Meet the stars Antares and Aldebaran. Both are bright stars. Both are reddish stars. They reside in two different constellations, on opposite sides of the sky’s dome. Antares – the brightest star in the constellation Scorpius the Scorpion – stays out for most of the night tonight, and at nightfall June 29, sits rather low in the southeast with the bright waxing gibbous moon and the golden planet Saturn. Meanwhile, Aldebaran – brightest star in Taurus – hides in the sun’s glare throughout the most of June. If you have binoculars and look hard enough, you might catch Aldebaran low in the east-northeast a short while before sunrise tomorrow, or some morning soon.
Antares can be seen in the southeast, starting at dusk or nightfall. In late June, Antares transits – reaches its highest point in the sky – around 10 p.m. local standard time (11 p.m local daylight-saving time). This applies to all time zones. The moon, Antares and Saturn move westward throughout the night, and sit low in the southwest sky before the onset of morning dawn. Antares’ setting in the west-southwest presages Aldebaran’s rising in the east-northeast. Look for Aldebaran near the planet Mercury at dawn tomorrow, on June 30!
Aldebaran lies in the opposite location from Antares on the great dome of sky. That’s why Aldebaran rises after Antares sets – and vice versa. With each passing day, Antares sets four minutes earlier while Aldebaran rises four minutes earlier. In other words, with each passing month, Antares sets two hours earlier while Aldebaran rises two hours earlier. Six months from now, in late December, you’ll see Aldebaran nearly all night long, and Antares at morning dawn – after Aldebaran sets.
Antares shines from dusk until dawn in early June. Aldebaran is hidden in the sun’s glare from sunup until sundown in early June. Opposites!

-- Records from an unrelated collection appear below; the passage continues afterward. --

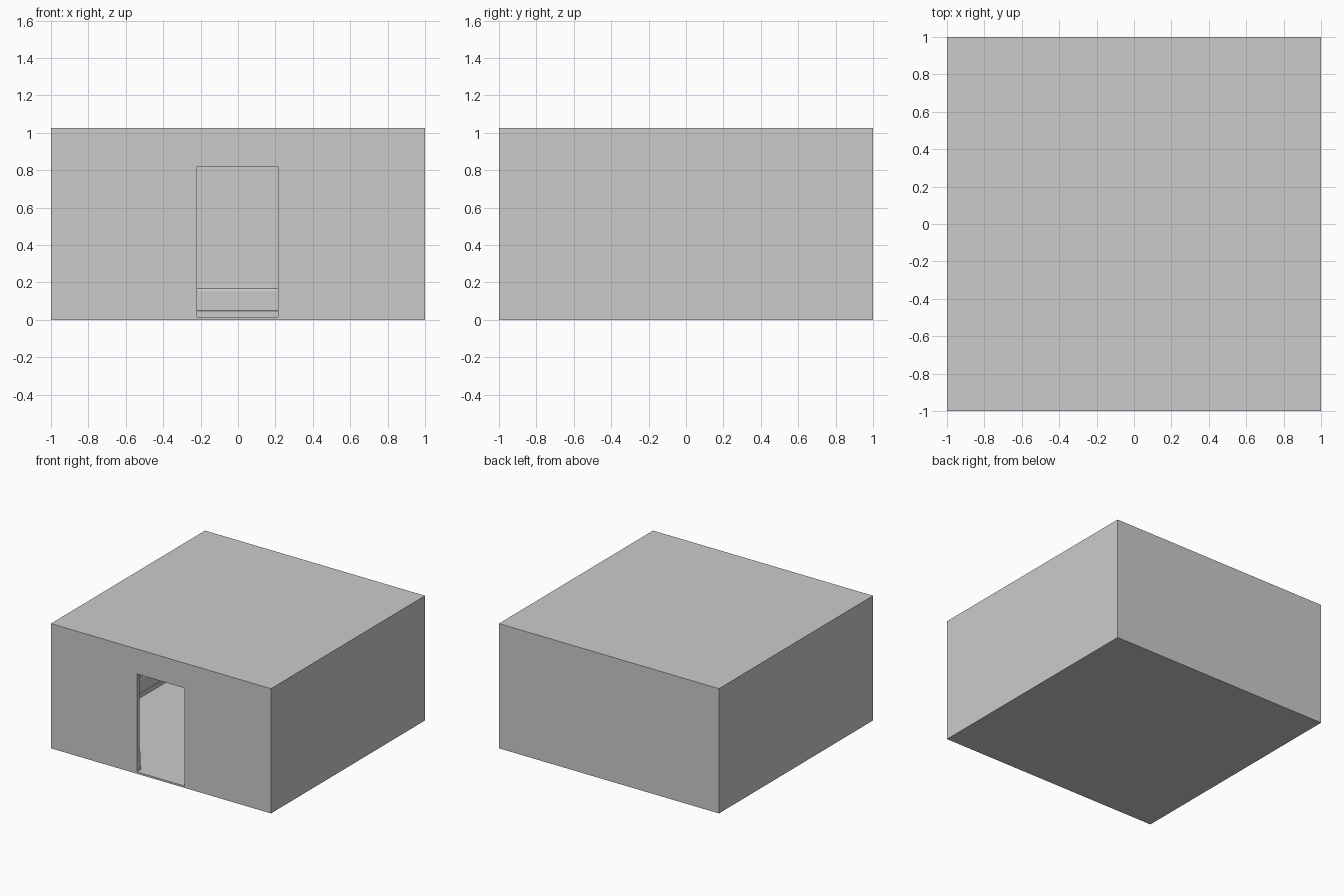
import bpy, bmesh

if "Cube" in bpy.data.objects:
    bpy.data.objects.remove(bpy.data.objects["Cube"])

T = 0.035        # wall thickness
FLOOR = 0.015    # floor level
ROOF = 1.0       # underside of roof slab
TOP = 1.025


def finish(name, bm):
    bmesh.ops.recalc_face_normals(bm, faces=bm.faces)
    me = bpy.data.meshes.new(name)
    bm.to_mesh(me)
    bm.free()
    ob = bpy.data.objects.new(name, me)
    bpy.context.collection.objects.link(ob)
    return ob


def box(name, x0, x1, y0, y1, z0, z1):
    bm = bmesh.new()
    bmesh.ops.create_cube(bm, size=1)
    for v in bm.verts:
        v.co.x = x1 if v.co.x > 0 else x0
        v.co.y = y1 if v.co.y > 0 else y0
        v.co.z = z1 if v.co.z > 0 else z0
    return finish(name, bm)


def square_ring(name, profile):
    """Sweep a closed (inset, z) profile around the square room with mitred corners."""
    bm = bmesh.new()
    rings = []
    for sx, sy in ((-1, -1), (1, -1), (1, 1), (-1, 1)):
        rings.append([bm.verts.new((sx * (1 - d), sy * (1 - d), z)) for d, z in profile])
    n = len(profile)
    for c in range(4):
        a, b = rings[c], rings[(c + 1) % 4]
        for i in range(n):
            j = (i + 1) % n
            bm.faces.new((a[i], b[i], b[j], a[j]))
    return finish(name, bm)


def cut(ob, cutter):
    m = ob.modifiers.new("doorway", 'BOOLEAN')
    m.operation = 'DIFFERENCE'
    m.solver = 'EXACT'
    m.object = cutter
    bpy.context.view_layer.objects.active = ob
    bpy.ops.object.modifier_apply(modifier=m.name)


# Slabs
box("floor", -1 + T, 1 - T, -1 + T, 1 - T, 0, FLOOR)
box("roof", -1, 1, -1, 1, ROOF, TOP)

# Outer walls
walls = square_ring("walls", [(0, 0), (T, 0), (T, ROOF), (0, ROOF)])

# Moulded skirting around the inside
skirting = square_ring("skirting", [
    (T, FLOOR), (T + 0.018, FLOOR), (T + 0.018, 0.048), (T + 0.012, 0.05),
    (T + 0.012, 0.155), (T + 0.009, 0.165), (T + 0.006, 0.168),
    (T + 0.005, 0.188), (T, 0.19)])

# Doorway openings
door_cutter = box("door_cutter", -0.22, 0.215, -1.2, -0.8, FLOOR, 0.82)
skirting_cutter = box("skirting_cutter", -0.22, 0.215, -1.2, -0.8, -0.2, 0.82)
cut(walls, door_cutter)
cut(skirting, skirting_cutter)
for c in (door_cutter, skirting_cutter):
    bpy.data.objects.remove(c)
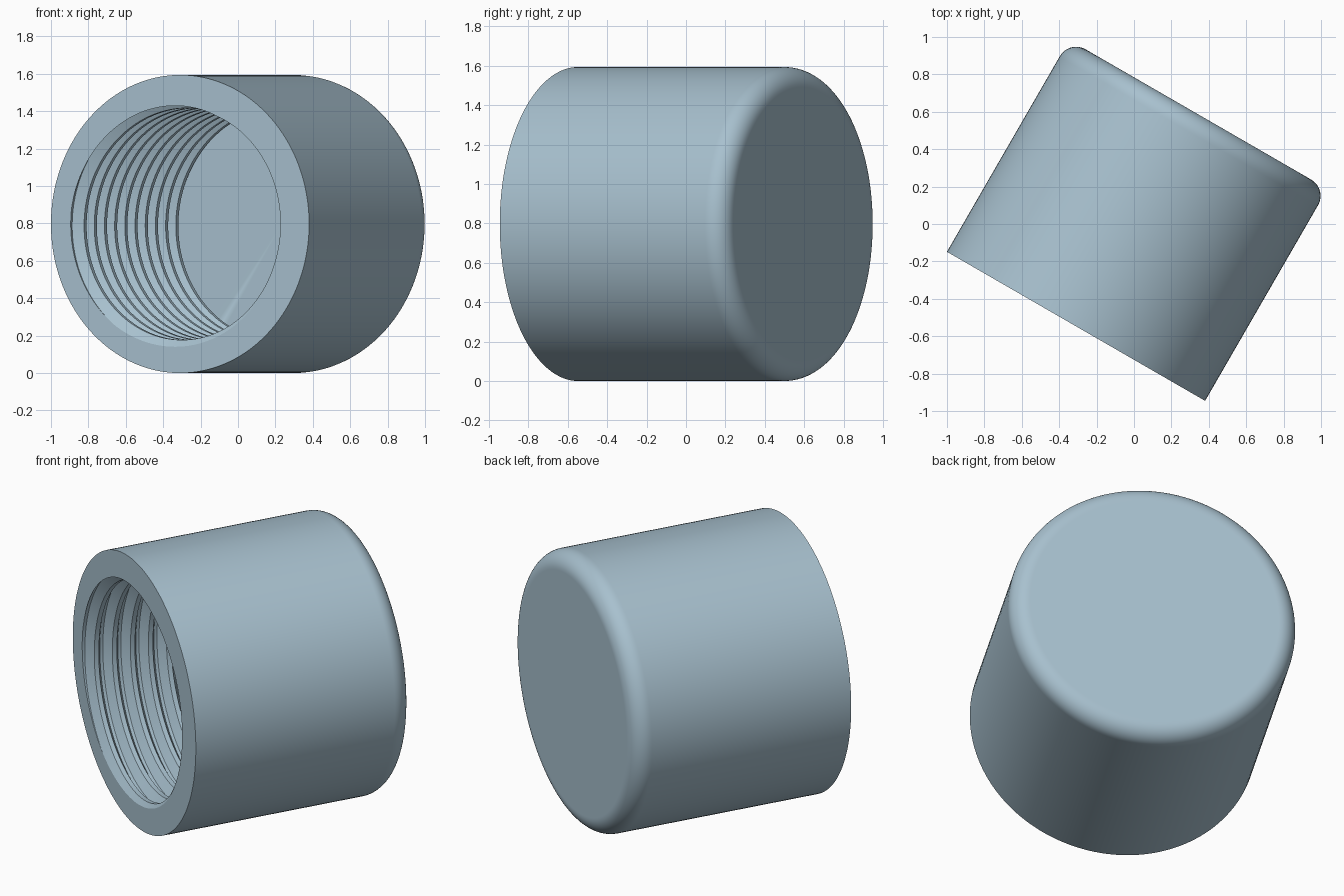
import bpy
import bmesh
from math import sin, cos, pi, radians
from mathutils import Vector

cube = bpy.data.objects.get("Cube")
if cube:
    bpy.data.objects.remove(cube, do_unlink=True)

# Main sizes: outer radius, length, back fillet, bore depth
RADIUS, LENGTH, FILLET, DEPTH = 0.797, 1.308, 0.1, 1.09
# Thread: bore radius, groove depth, pitch, half crest width, half width at groove root
BORE, GROOVE, PITCH, CREST = 0.62, 0.055, 0.109, 0.0136
ROOT = CREST + GROOVE / 1.732
START = 0.007
SEGMENTS = 144

# Cap frame: mouth centre, axis into the cap, sideways direction
ANGLE = radians(30)
AXIS = Vector((sin(ANGLE), cos(ANGLE), 0))
SIDE = Vector((cos(ANGLE), -sin(ANGLE), 0))
UP = Vector((0, 0, 1))
MOUTH = Vector((-0.31, -0.547, RADIUS))


def thread_radius(depth, crest):
    """Radius of the trapezoid thread at a depth, for a crest position."""
    gap = abs(((depth - crest) / PITCH + 0.5) % 1 - 0.5) * PITCH
    return BORE + min(max((gap - CREST) * 1.732, 0), GROOVE)


def outer_profile():
    """Closed back, rounded back edge and straight side, as (radius, depth)."""
    pts = [(0, LENGTH), (RADIUS - FILLET - 0.006, LENGTH)]
    for i in range(13):
        a = pi / 2 * (1 - i / 12)
        pts.append((RADIUS - FILLET + FILLET * cos(a),
                    LENGTH - FILLET + FILLET * sin(a)))
    return pts + [(RADIUS, LENGTH - FILLET - 0.006), (RADIUS, 0)]


def thread_profile(turn):
    """Threaded bore and flat floor at a given fraction of a turn."""
    first = START + PITCH * turn
    depths = [0]
    for k in range(-1, 11):
        for offset in (-ROOT, -CREST, CREST, ROOT):
            depths.append(min(max(first + k * PITCH + offset, 0), DEPTH))
    depths.append(DEPTH)
    return [(thread_radius(d, first), d) for d in depths] + [(0, DEPTH)]


# Sweep the whole section around the axis while the thread advances
bm = bmesh.new()
rows = []
for i in range(SEGMENTS + 1):
    turn = i / SEGMENTS
    a = 2 * pi * turn
    radial = SIDE * cos(a) - UP * sin(a)
    rows.append([bm.verts.new(MOUTH + radial * r + AXIS * d)
                 for r, d in outer_profile() + thread_profile(turn)])
for row, nxt in zip(rows, rows[1:]):
    for j in range(len(row) - 1):
        bm.faces.new((row[j], row[j + 1], nxt[j + 1], nxt[j]))
bmesh.ops.remove_doubles(bm, verts=bm.verts, dist=0.00002)
bmesh.ops.recalc_face_normals(bm, faces=bm.faces)

mesh = bpy.data.meshes.new("threaded_cap")
bm.to_mesh(mesh)
bm.free()
cap = bpy.data.objects.new("threaded_cap", mesh)
bpy.context.collection.objects.link(cap)

# Single pale blue grey colour
colour = (0.39, 0.53, 0.62, 1)
mat = bpy.data.materials.new("pale_blue_grey")
mat.use_nodes = True
mat.diffuse_color = colour
mat.node_tree.nodes["Principled BSDF"].inputs["Base Color"].default_value = colour
mesh.materials.append(mat)

# Smooth walls with crisp rim and thread edges
bpy.ops.object.select_all(action='DESELECT')
cap.select_set(True)
bpy.context.view_layer.objects.active = cap
bpy.ops.object.shade_smooth_by_angle(angle=radians(30))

Six months after Aldebaran’s conjunction with the sun, it’ll be Antares’ turn to be in conjunction with the sun on or near December 1. The Earth will be on the other side of the sun six months later, on December 1, so it’ll be Aldebaran that’ll shine from dusk until dawn, and Antares that’ll be lost in the glare of the sun in December.
Antares and Aldebaran reside close to the ecliptic and are well-known stars of the Zodiac. It’s cool that these two ruddy bright stars stand nearly opposite of one another on the great dome of sky.
Bottom line: Two similar-looking red stars, Antares in Scorpius and Aldebaran in Taurus, are on opposite sides of the sky. Thus, in early June, when Antares is visible from dusk till dawn, Aldebaran spends the day traveling with the sun across the sky, lost in the sun’s glare.